Physicist Brian Cox and comedian Robin Ince host the U.K. radio show “The Infinite Monkey Cage,” which combines science and humor with questions from non-scientists to propel discussion. WSN spoke with Ince about the show before the pair’s performance at the Skirball Center for the Performing Arts on March 5.
WSN: Why is the show called “The Infinite Monkey Cage”?
RI: It is called “Infinite Monkey Cage” because the title offered to us was “Top Geek.” Brian and I were not so keen, so I locked myself in a room and worked on every possible pun, scientific play on words and confused cluttering of letters, and IMC is the one from the list of 2,000 that we went with. We wanted something that didn’t tell you too much about the show, but suggested what it might be. We still get letters from people who have different definitions of what they think the title
WSN: Where do you get the inspiration for your topics of discussion?
RI: The inspiration for the topics often comes from us sitting around in bars, drinking and getting worked up. Sometimes, Brian and I see or read something and think, “Hell, I want to know more about that, let’s use our radio show as a honey trap to get a bunch of scientists together whose minds we can drain.” Brian is never too keen on neurological
stuff — that’s when we have the biggest arguments — he gets worried it may lead to philosophy, and you know how some particle physicists get tetchy with that.
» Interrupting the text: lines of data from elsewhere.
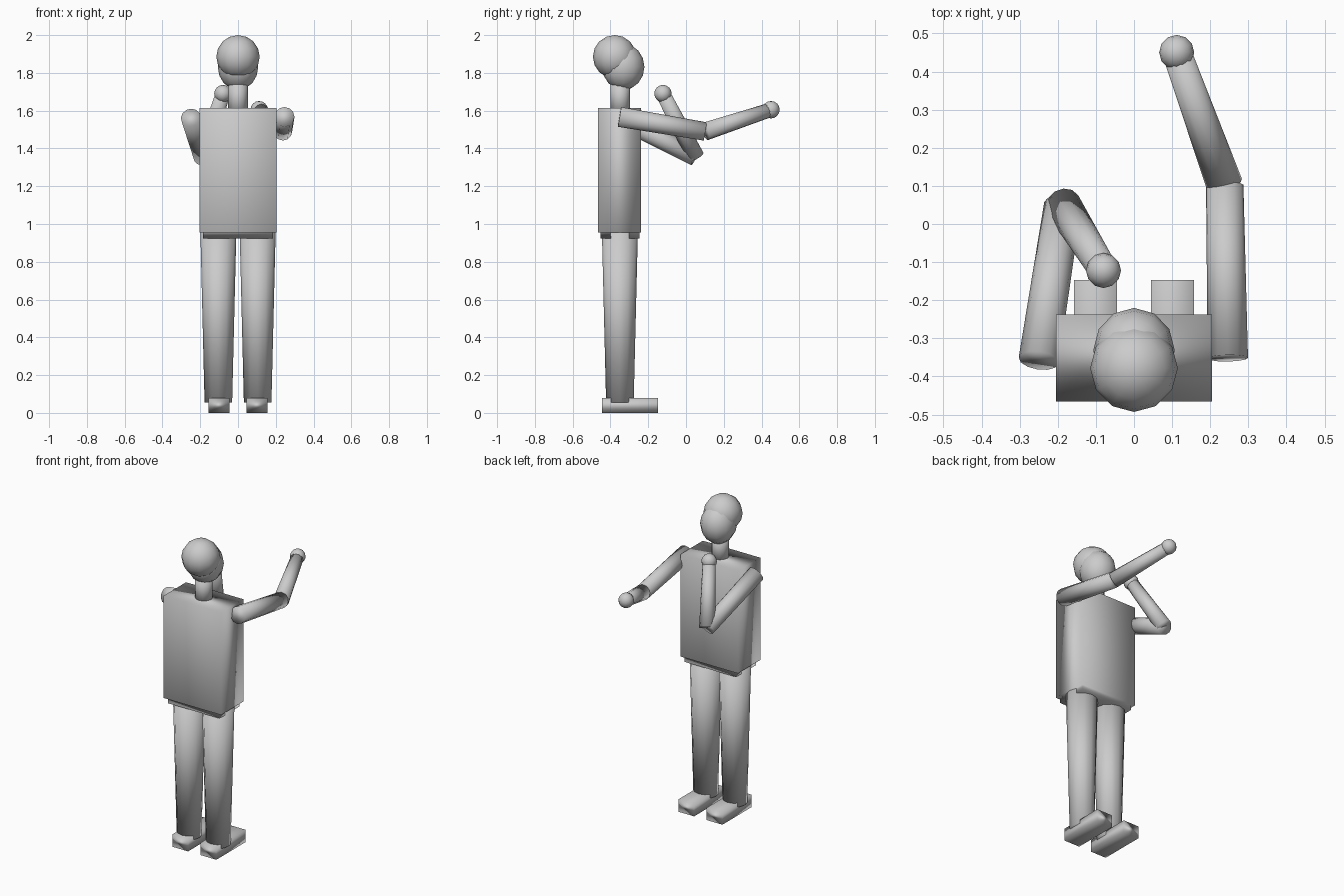
import bpy
from mathutils import Vector

cube = bpy.data.objects.get("Cube")
if cube:
    bpy.data.objects.remove(cube, do_unlink=True)

grey = bpy.data.materials.new("plain_grey")
grey.use_nodes = True
colour = (0.6, 0.6, 0.6, 1)
grey.diffuse_color = colour
grey.node_tree.nodes["Principled BSDF"].inputs["Base Color"].default_value = colour


def finish(name):
    ob = bpy.context.object
    ob.name = name
    ob.data.materials.append(grey)
    bpy.ops.object.shade_smooth()
    return ob


def box(name, low, high):
    low, high = Vector(low), Vector(high)
    bpy.ops.mesh.primitive_cube_add(size=1, location=(low + high) / 2)
    bpy.context.object.scale = high - low
    return finish(name)


def limb(name, start, end, r1, r2, sides=12):
    start, end = Vector(start), Vector(end)
    axis = end - start
    bpy.ops.mesh.primitive_cone_add(vertices=sides, radius1=r1, radius2=r2,
                                    depth=axis.length, location=(start + end) / 2)
    bpy.context.object.rotation_euler = axis.to_track_quat('Z', 'Y').to_euler()
    return finish(name)


def ball(name, centre, radii, segments=12, rings=8):
    bpy.ops.mesh.primitive_uv_sphere_add(segments=segments, ring_count=rings,
                                         radius=1, location=centre)
    bpy.context.object.scale = radii
    return finish(name)


# Body
box("torso", (-0.205, -0.465, 0.955), (0.205, -0.237, 1.615))
box("hips", (-0.185, -0.452, 0.922), (0.185, -0.247, 1.0))
limb("neck", (0, -0.348, 1.58), (0, -0.348, 1.76), 0.052, 0.052)

# Head and the cap of hair set back on it
ball("face", (0, -0.332, 1.832), (0.107, 0.112, 0.122))
ball("hair", (0, -0.378, 1.885), (0.115, 0.115, 0.115))

# Legs and feet
for side, s in (("left", 1), ("right", -1)):
    limb(side + "_leg", (s * 0.104, -0.35, 0.055), (s * 0.104, -0.35, 0.99),
         0.073, 0.096)
    box(side + "_foot", (s * 0.101 - 0.056, -0.445, 0), (s * 0.101 + 0.056, -0.147, 0.08))

# Arms: shoulder, elbow and hand positions
arms = {
    "left": ((0.246, -0.352, 1.567), (0.238, 0.102, 1.49), (0.112, 0.45, 1.605)),
    "right": ((-0.25, -0.358, 1.563), (-0.187, 0.05, 1.355), (-0.08, -0.122, 1.69)),
}
for side, (shoulder, elbow, hand) in arms.items():
    limb(side + "_upper_arm", shoulder, elbow, 0.053, 0.049)
    limb(side + "_forearm", elbow, hand, 0.048, 0.038)
    ball(side + "_hand", hand, (0.046, 0.046, 0.046), 12, 8)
If he had his way, he would want us to do 10 shows on quantum cosmology for one on anything else.
WSN: Do you each have a particular topic which you most enjoy discussing?
RI: My least favorite topic is quantum behavior in photosynthesis. I got very confused when we did that, but generally, I love them all. I am a universal idiot so most subjects we cover will at least be the first sticking plaster over that predicament. Very often it is not about the subject, it is about the passion of the guests. There’s nothing I like more than watching two planetary scientists violently arguing against each other about where we should go next to look for life — “I say we go to Enceladus.’ ‘No way, we’ve got to go into the caves of Mars.” and on it goes.
WSN: What do you think is the main problem with science education today?
RI: In the U.K., I don’t think there is enough time given to teaching curiosity about why we are as we are, and the cosmos is as it is, is taught. So many facts and equations, not enough passion. We need more critical thinking taught too, to work out who to believe and why we should and how we can test them. People shouldn’t fear scientists; they are not another species. Never fear asking a question; however stupid you may fear it is, if you want an answer, take that risk — there is no shame in not knowing, but there is in not wanting to know. Risk being a fool, you may well learn something.
A version of this article appeared in the Thursday, March 5 print edition. Email Audrey Deng at [email protected]